Content starts

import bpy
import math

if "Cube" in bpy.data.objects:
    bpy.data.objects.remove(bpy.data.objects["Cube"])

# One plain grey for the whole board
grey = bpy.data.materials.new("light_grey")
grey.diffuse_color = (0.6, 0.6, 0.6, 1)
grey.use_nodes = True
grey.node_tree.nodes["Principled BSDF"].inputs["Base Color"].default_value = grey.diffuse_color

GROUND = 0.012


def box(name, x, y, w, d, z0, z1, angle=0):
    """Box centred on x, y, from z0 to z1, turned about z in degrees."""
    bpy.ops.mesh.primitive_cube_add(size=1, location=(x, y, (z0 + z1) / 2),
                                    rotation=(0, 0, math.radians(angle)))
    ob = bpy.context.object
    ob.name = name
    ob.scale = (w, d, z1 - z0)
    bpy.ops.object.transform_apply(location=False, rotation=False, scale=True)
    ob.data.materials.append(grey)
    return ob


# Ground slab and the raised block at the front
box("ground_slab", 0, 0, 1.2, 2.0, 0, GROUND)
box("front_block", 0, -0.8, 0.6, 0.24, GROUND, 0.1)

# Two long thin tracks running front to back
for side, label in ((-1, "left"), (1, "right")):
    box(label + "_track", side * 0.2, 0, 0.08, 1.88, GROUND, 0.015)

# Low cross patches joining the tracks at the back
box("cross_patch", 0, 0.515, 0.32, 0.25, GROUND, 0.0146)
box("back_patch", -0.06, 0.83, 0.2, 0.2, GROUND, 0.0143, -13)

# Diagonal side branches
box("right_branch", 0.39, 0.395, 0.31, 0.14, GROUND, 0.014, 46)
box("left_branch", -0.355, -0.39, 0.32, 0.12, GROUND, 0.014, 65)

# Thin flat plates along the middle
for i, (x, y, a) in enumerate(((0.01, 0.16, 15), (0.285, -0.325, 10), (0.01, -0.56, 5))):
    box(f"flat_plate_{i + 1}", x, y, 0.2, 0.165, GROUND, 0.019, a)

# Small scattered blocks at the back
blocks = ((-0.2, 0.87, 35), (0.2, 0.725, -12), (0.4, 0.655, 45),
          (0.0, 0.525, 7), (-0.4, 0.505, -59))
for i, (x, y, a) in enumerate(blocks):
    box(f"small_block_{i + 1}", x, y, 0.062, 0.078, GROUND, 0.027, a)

Content ends

> [ASSIGNMENT]
Return a copy of each line of the material that holds the word "rotation".

> [RESULT BELOW]
                                    rotation=(0, 0, math.radians(angle)))
    bpy.ops.object.transform_apply(location=False, rotation=False, scale=True)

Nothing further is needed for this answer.